Five hundred and fifty-five

Writing a book

Man, writing a book can be hard!  To all those people out there wanting to write a book, beware: it can be frustrating, emotionally draining and time consuming.  You can go through points where you don’t think you can finish and you’ve given so much to the book, you’re not sure there’s anything left to give.  BUT, I would highly recommend taking the plunge and giving it a go!  For me, it has also been inspiring, emotionally purging, and rewarding.  I’m a couple of weeks away from having a rough draft of the book finished and I’m feeling like I’m at the end of a marathon: a little tired, having pushed past the hump, gotten into a steady stride and am heading for the finish line.  Of course then there is the editing by me, my literary agent, then me again, and finally by the editor and publisher – as long as all goes to plan.  I’m excited about this next part.

As I approach the end, I’m feeling very reflective about the experience so far.  I’ve learned so much during the process of writing this book, especially considering the experiences I’m writing about are still fresh in my mind and heart. I did however face a lot of hurdles.  Here are a few of the problems I’ve faced, that perhaps other writers can relate to:

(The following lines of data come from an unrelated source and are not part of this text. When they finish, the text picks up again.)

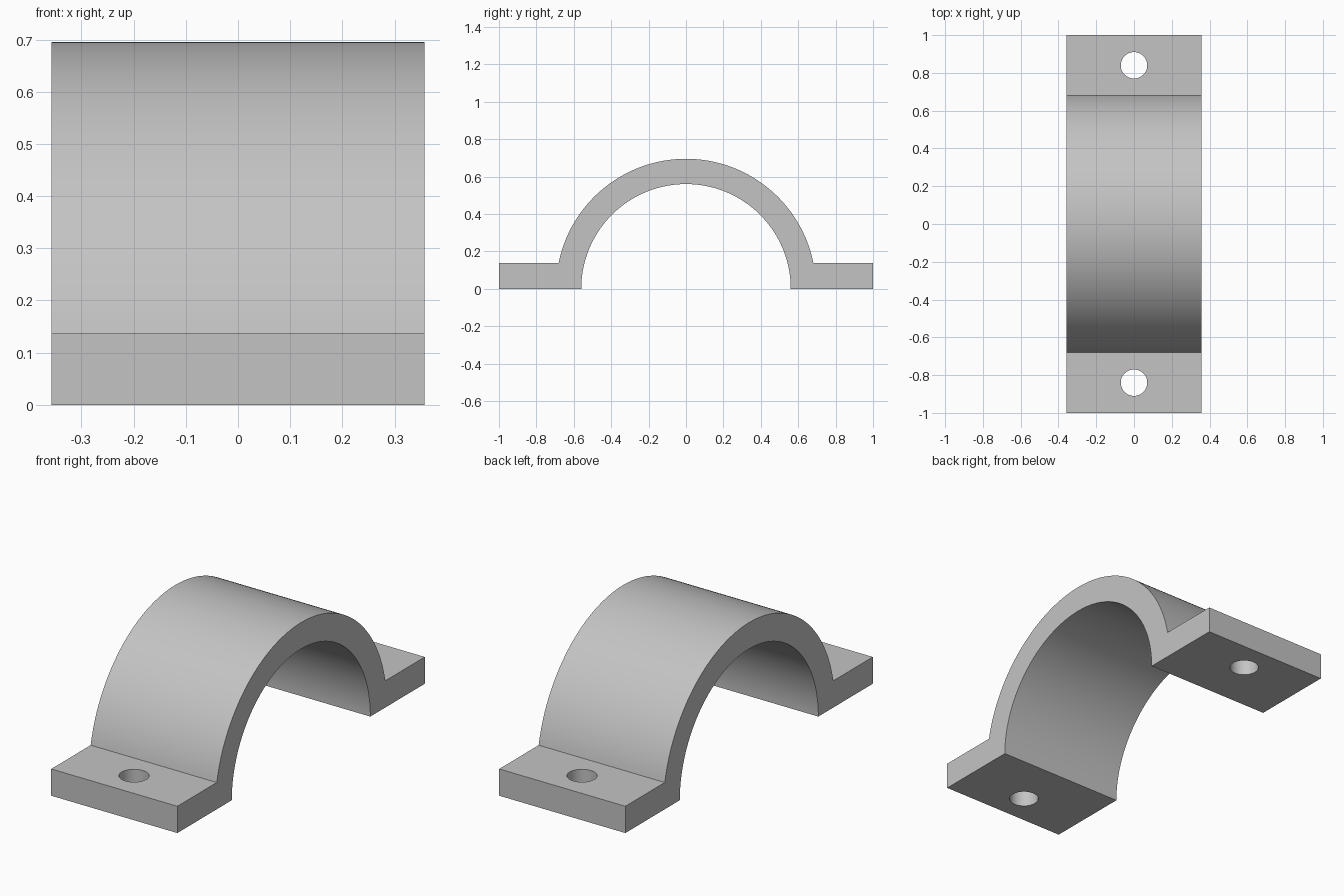
import bpy
import bmesh
from math import sin, cos, asin, pi

old = bpy.data.objects.get("Cube")
if old:
    bpy.data.objects.remove(old, do_unlink=True)

HALF_WIDTH = 0.357
R_OUT, R_IN = 0.695, 0.56
FLANGE_H = 0.137
HOLE_Y, HOLE_R = 0.84, 0.07
STEPS = 96

# Plain grey metal
grey = bpy.data.materials.new("grey metal")
grey.use_nodes = True
colour = (0.55, 0.55, 0.55, 1)
grey.diffuse_color = colour
grey.node_tree.nodes["Principled BSDF"].inputs["Base Color"].default_value = colour


def arc(radius, start, end):
    """Points (y, z) along an arc about the origin."""
    angles = [start + (end - start) * i / STEPS for i in range(STEPS + 1)]
    return [(radius * cos(a), radius * sin(a)) for a in angles]


# Side profile: flange, outer arch, flange, inner arch
foot = asin(FLANGE_H / R_OUT)
profile = [(1, 0), (1, FLANGE_H)]
profile += arc(R_OUT, foot, pi - foot)
profile += [(-1, FLANGE_H), (-1, 0)]
profile += arc(R_IN, pi, 0)

# Extrude the profile across the width
bm = bmesh.new()
face = bm.faces.new([bm.verts.new((-HALF_WIDTH, y, z)) for y, z in profile])
side = bmesh.ops.extrude_face_region(bm, geom=[face])
moved = [v for v in side["geom"] if isinstance(v, bmesh.types.BMVert)]
bmesh.ops.translate(bm, verts=moved, vec=(2 * HALF_WIDTH, 0, 0))
bmesh.ops.recalc_face_normals(bm, faces=bm.faces)
mesh = bpy.data.meshes.new("saddle_clamp")
bm.to_mesh(mesh)
bm.free()
mesh.materials.append(grey)
clamp = bpy.data.objects.new("saddle_clamp", mesh)
bpy.context.collection.objects.link(clamp)

# Bolt hole through each flange
for sign in (-1, 1):
    bpy.ops.mesh.primitive_cylinder_add(
        vertices=48, radius=HOLE_R, depth=0.6, location=(0, sign * HOLE_Y, 0.05))
    cutter = bpy.context.object
    cutter.name = "bolt_hole_cutter"
    cutter.hide_render = True
    cutter.data.materials.append(grey)
    hole = clamp.modifiers.new("bolt_hole", 'BOOLEAN')
    hole.operation = 'DIFFERENCE'
    hole.solver = 'EXACT'
    hole.object = cutter
    bpy.context.view_layer.objects.active = clamp
    bpy.ops.object.modifier_apply(modifier=hole.name)
    bpy.data.objects.remove(cutter, do_unlink=True)

# Smooth arch and hole walls, crisp corners
bpy.ops.object.select_all(action='DESELECT')
clamp.select_set(True)
bpy.context.view_layer.objects.active = clamp
bpy.ops.object.shade_smooth_by_angle(angle=pi / 6)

  • Portraying real people in my life –  I am using pseudonyms, but of course they are going to know who they are when they read it and I want to be as accurate as possible without hurting or angering anyone.
  • Writing about particularly emotional experiences – It’s been very cathartic to get onto paper all the emotions I’ve kept bottled up, but difficult.  There were moments during the 366 days that really affected me and sometimes other people that I love.  It was hardest to write about those personal times.  I have occasionally gotten so frustrated with having to relive and articulate these moments that I had to completely walk away from my computer for a day.  The difficulty of getting it out of me on to computer screen proved that they were still many issues I hadn’t dealt with completely, despite my trying to convince myself I was over them, and I had to deal with through the writing process.
  • Being honest with myself and the reader – There are things I did during the year that I’m not completely proud of – things that I would have done differently had I to do it over.  But alas, time doesn’t work like that and I can’t change the things I’ve done, only deal with them and try to do things better in the present and future.  What is that saying about giving strength to accept the things I can’t change and change the things I can, or something like that? (I’m writing this with very weak internet right now, so I’ll have to look it up later, but you get the point)
  • The dreaded procrastination –  There is always laundry to be done and tea to be made and Netflix to watch (especially when I get hooked on a series and “need” to watch the whole five seasons of it).  When I’m feeling uninspired, it is hard to write, and easy to do any of these other things.
  • Retreating into myself – There were also a few weeks where I became completely anti-social, ignored all my friends and family, and was a little down on how hard it was to finish a few of the chapters (I think I might have also been avoiding dealing with some of those emotional personal issues I talked about earlier).

Despite these times when I thought I wouldn’t be able to continue, I somehow managed to keep on deadline and I should be done the book by the end of the month, as planned!  I’m ready to have the main writing part finished and on to the editing and tweaking.

Overall, I’m feeling very positive about it.  I had a great meeting with my literary agent today.  I have gained so much more in terms of knowledge, skills, and personal growth, that far outweigh any negativity.  I have learned to look at the big picture and the small details simultaneously.  I have learned TONS about writing dialogue and extensive description, two aspects of writing that aren’t included in journalistic stories very often.  Finally, I’m really proud of what I’ve done so far.  I believe in myself and I believe in this book.  And whatever happens, I’m will have accomplished my goal.  I will have written a book.  Next goal: sell millions of copies!